HP now has the Redstone Server Development Platform which will be used by the company internally for "testing, developing and benchmarking hyperscale applications".

Calxeda's CEO Barry Evans, said in a statement that, a single 4-rack unit chassis designed by HP can contain a staggering 288 Calxeda servers and would deliver the same throughput as 700 traditional servers.

In addition, the infrastructure needed to sustain the servers and manage them will be dramatically simplified with less cabling, an integrated management solution and less hardware.

Calxeda didn't go for raw power and chose instead to focus on performance per watt and total cost of ownership, with Calxeda expecting to capture more than five per cent of the global server processor market over the next five years.

As part of its Moonshot programme, HP may use EnergyCore chips in microservers. The company has introduced a popular microserver, the Proliant N36L, which is based on the AMD Athlon II CPU.

Désiré Athow
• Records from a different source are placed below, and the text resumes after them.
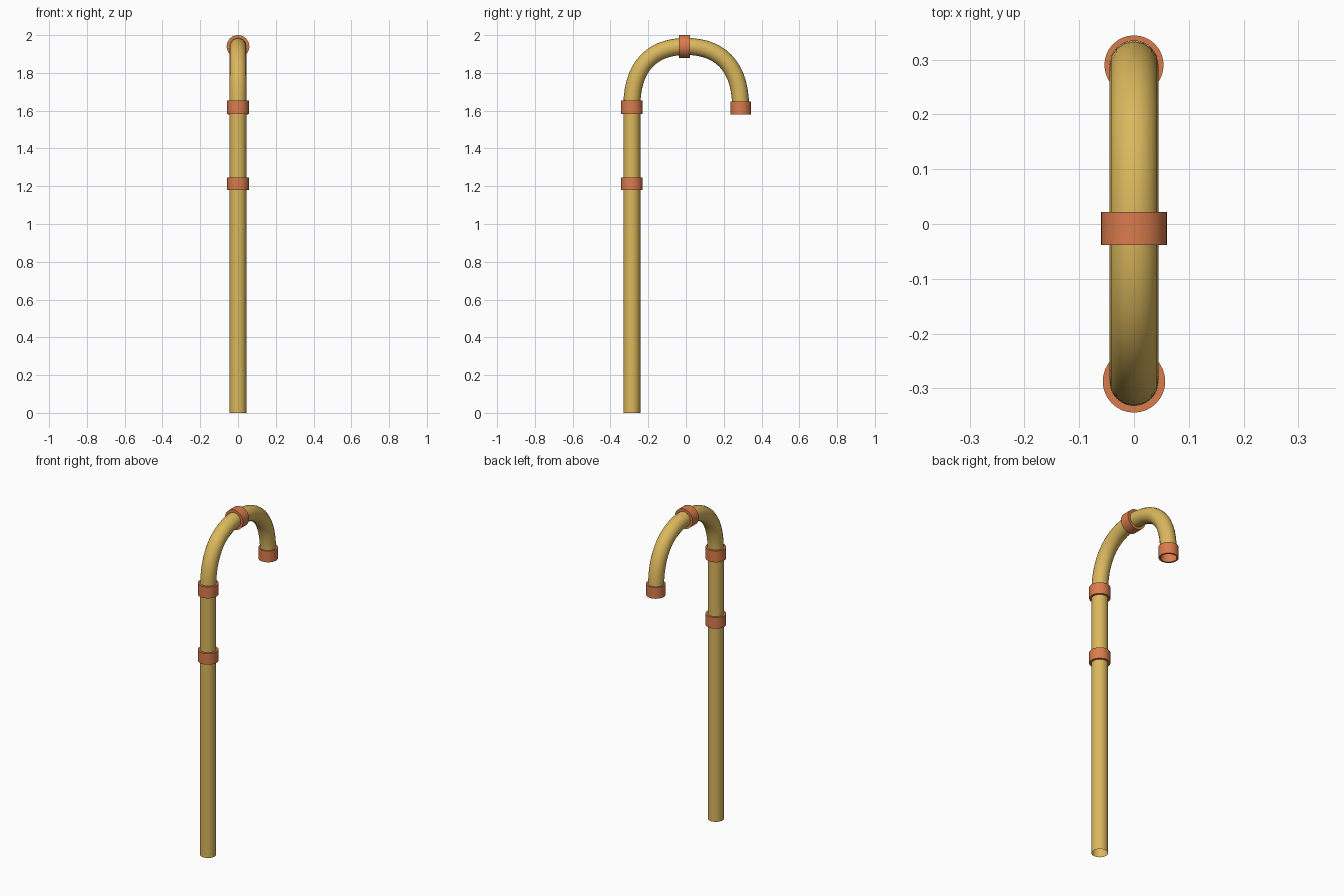
import bpy, math
from mathutils import Vector

if "Cube" in bpy.data.objects:
    bpy.data.objects.remove(bpy.data.objects["Cube"])


def material(name, rgb):
    m = bpy.data.materials.new(name)
    m.diffuse_color = (*rgb, 1)
    m.use_nodes = True
    m.node_tree.nodes["Principled BSDF"].inputs["Base Color"].default_value = m.diffuse_color
    return m


YELLOW = material("yellow_tube", (0.71, 0.48, 0.11))
COPPER = material("copper_ring", (0.70, 0.20, 0.075))
POLE_Y, TIP_Y, TOP_Z, R = -0.287, 0.289, 1.94, 0.045


# Open tube swept along (y, z) points, each with its left and right handle
def tube(name, points):
    cu = bpy.data.curves.new(name, 'CURVE')
    cu.dimensions = '3D'
    cu.bevel_depth = R
    cu.bevel_resolution = 6
    cu.resolution_u = 14
    sp = cu.splines.new('BEZIER')
    sp.bezier_points.add(len(points) - 1)
    for bp, (left, co, right) in zip(sp.bezier_points, points):
        bp.handle_left_type = bp.handle_right_type = 'FREE'
        bp.co = (0, *co)
        bp.handle_left = (0, *left)
        bp.handle_right = (0, *right)
    cu.materials.append(YELLOW)
    ob = bpy.data.objects.new(name, cu)
    bpy.context.collection.objects.link(ob)
    bpy.ops.object.select_all(action='DESELECT')
    ob.select_set(True)
    bpy.context.view_layer.objects.active = ob
    bpy.ops.object.convert(target='MESH')


# Straight tube from z0 to z1
def pole(name, z0, z1):
    a, b = Vector((POLE_Y, z0)), Vector((POLE_Y, z1))
    tube(name, [(a, a, a.lerp(b, 1 / 3)), (a.lerp(b, 2 / 3), b, b)])


# Ring with a rectangular section around the tube
def collar(name, y, z, radius, width, rot=0.0):
    n, h = 32, width / 2
    section = [(0.044, -h), (radius, -h), (radius, h), (0.044, h)]
    verts = [(r * math.cos(math.tau * i / n), r * math.sin(math.tau * i / n), s)
             for i in range(n) for r, s in section]
    faces = [(i * 4 + j, (i + 1) % n * 4 + j,
              (i + 1) % n * 4 + (j + 1) % 4, i * 4 + (j + 1) % 4)
             for i in range(n) for j in range(4)]
    me = bpy.data.meshes.new(name)
    me.from_pydata(verts, [], faces)
    me.materials.append(COPPER)
    ob = bpy.data.objects.new(name, me)
    ob.location = (0, y, z)
    ob.rotation_euler.x = rot
    bpy.context.collection.objects.link(ob)
    bpy.ops.object.select_all(action='DESELECT')
    ob.select_set(True)
    bpy.context.view_layer.objects.active = ob
    bpy.ops.object.shade_smooth_by_angle(angle=math.radians(40))


# Straight pole in two sections
pole("lower_pole", 0, 1.215)
pole("upper_pole", 1.215, 1.62)

# Hooked top, from the pole over to the hanging tip
tube("hook", [
    ((POLE_Y, 1.61), (POLE_Y, 1.62), (POLE_Y, 1.845)),
    ((-0.17, TOP_Z), (0, TOP_Z), (0.17, TOP_Z)),
    ((TIP_Y, 1.845), (TIP_Y, 1.62), (TIP_Y, 1.61)),
    ((TIP_Y, 1.60), (TIP_Y, 1.585), (TIP_Y, 1.58)),
])

# Copper collars
collar("lower_collar", POLE_Y, 1.214, 0.057, 0.067)
collar("upper_collar", POLE_Y, 1.618, 0.057, 0.069)
collar("top_collar", -0.008, TOP_Z, 0.06, 0.06, math.pi / 2)
collar("tip_collar", TIP_Y + 0.001, 1.615, 0.054, 0.068)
Désiré has been musing and writing about technology during a career spanning four decades. He dabbled in website building and web hosting when DHTML and frames were en vogue and started writing about the impact of technology on society just before the start of the Y2K hysteria at the turn of the last millennium. Following an eight-year stint at where he discovered the joys of global tech-fests, Désiré now heads up TechRadar Pro. Previously he was a freelance technology journalist at Incisive Media, Breakthrough Publishing and Vnunet, and Business Magazine. He also launched and hosted the first Tech Radio Show on Radio Plus.